As Nigeria gets ready for delivery of COVID-19 vaccines, scheduled for this month end according to the Federal Government, experts have proferred warning concerning public attitude to the vaccines.
The United States Centres for Disease Control warn that when a vaccine requires two doses, patients must submit to the two doses within the specified timeframe.
“The first dosage helps your body to recognise the virus and gets your immune system ready, while the second injection strengthens that immune response. This makes your body more prepared to fight the infection,” CDC says in its advisory.
A former consultant to the World Health Organisation, Prof. Oyewole Tomori, warned that the COVID-19 vaccine is not the solution to the viral infection and that vaccination does not protect anyone from exposure and infection.
“The likelihood is that you will develop immunity but then, that immunity does not protect you from exposure, it does not protect you from infection. What the vaccination does is to prevent your infection from becoming a disease.
“Your vaccine will not protect you from exposure; if you don’t wear your mask and you go out because you are vaccinated, it does not mean that you won’t be exposed to somebody who is sneezing and carrying it around,” he said.
The virologist noted that the vaccine must be seen as an addition to other measures in mitigating the viral infection.
“The guarantee is that you are protected but supposing you are not and even when you are protected if you get exposed to the virus, it will grow in your body, that is the infection but it will not progress to disease because you have the vaccine.
“Vaccine is not the solution; it’s just an addition to the things we said we should be doing- wear your mask, wash your hands, and maintain your distance,” Tomori said.
Speaking about the vaccines and the dosages, the UK government-owned Medicines and Healthcare Products Regulatory Agency reported 80 percent success rate for the Oxford/AstraZeneca vaccine when two full doses are administered three months apart.

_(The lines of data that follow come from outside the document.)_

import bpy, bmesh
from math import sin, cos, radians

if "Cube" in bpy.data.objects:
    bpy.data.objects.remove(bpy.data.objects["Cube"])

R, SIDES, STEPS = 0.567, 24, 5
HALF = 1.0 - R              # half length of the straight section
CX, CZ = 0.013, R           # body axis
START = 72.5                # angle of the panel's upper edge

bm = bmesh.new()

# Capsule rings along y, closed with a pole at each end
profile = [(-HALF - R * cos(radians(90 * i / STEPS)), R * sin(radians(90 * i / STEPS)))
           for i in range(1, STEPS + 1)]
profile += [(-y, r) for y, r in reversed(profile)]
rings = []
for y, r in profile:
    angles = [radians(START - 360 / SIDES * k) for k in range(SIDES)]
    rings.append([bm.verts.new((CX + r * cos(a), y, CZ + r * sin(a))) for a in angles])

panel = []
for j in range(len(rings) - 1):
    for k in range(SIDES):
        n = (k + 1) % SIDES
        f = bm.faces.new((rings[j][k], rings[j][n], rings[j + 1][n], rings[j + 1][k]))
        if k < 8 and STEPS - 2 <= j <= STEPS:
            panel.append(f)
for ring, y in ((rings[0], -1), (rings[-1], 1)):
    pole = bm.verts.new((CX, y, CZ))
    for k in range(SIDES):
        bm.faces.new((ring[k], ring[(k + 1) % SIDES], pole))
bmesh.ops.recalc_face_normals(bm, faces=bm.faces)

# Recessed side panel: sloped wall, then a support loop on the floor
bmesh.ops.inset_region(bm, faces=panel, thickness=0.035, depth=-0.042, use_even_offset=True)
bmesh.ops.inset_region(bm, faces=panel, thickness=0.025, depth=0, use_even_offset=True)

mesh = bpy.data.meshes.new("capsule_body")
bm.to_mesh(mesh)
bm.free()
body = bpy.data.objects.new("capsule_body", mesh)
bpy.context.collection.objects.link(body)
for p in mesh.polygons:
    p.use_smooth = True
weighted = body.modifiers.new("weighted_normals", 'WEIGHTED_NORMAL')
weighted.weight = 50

“The Pfizer/BioNTech vaccine guarantees 89 percent protection from two weeks after the first dose,” the agency said; adding, “the initial dose of Oxford/AstraZeneca vaccine offers as much as 70 per cent protection against the effects of the virus.”
Moderna says its vaccine was 80 percent protective after one dose, with efficacy peaking two weeks after the first vaccination.
Experts, however, warn that so far, there is no long-term evidence that any of the vaccines will offer lasting immunity based on just one dose, or how effective they will be if the second dose is delayed.
Indeed, BioNTech and Pfizer have warned that they could not guarantee that their vaccine would continue to be effective if the second dose is given more than 21 days after the first.
Experts urge the use of the vaccines in conditions exactly matching those of their trials as much as possible in real life situation.
So far, the National Primary Health Care Development Agency says the Federal Government is targeting administering the COVID-19 vaccine on 40 percent of Nigerians during the first batch this year, pointing out that 30 per cent are expected to be vaccinated in 2022.
The agency also said the Federal Government was also sourcing for vaccines from other countries like Russia.
It said the rate of infection in each state is the criterion to be used for the distribution.
Considering that the vaccines will not go round every Nigerian citizen in the next two years or thereabouts, experts however warn that the vaccines are not to be rationed.
Experts at the UnitedStates Food and Drug Administration saywhoever receives the Moderna or Pfizer COVID-19 vaccines must get the two full doses if they must benefit maximally.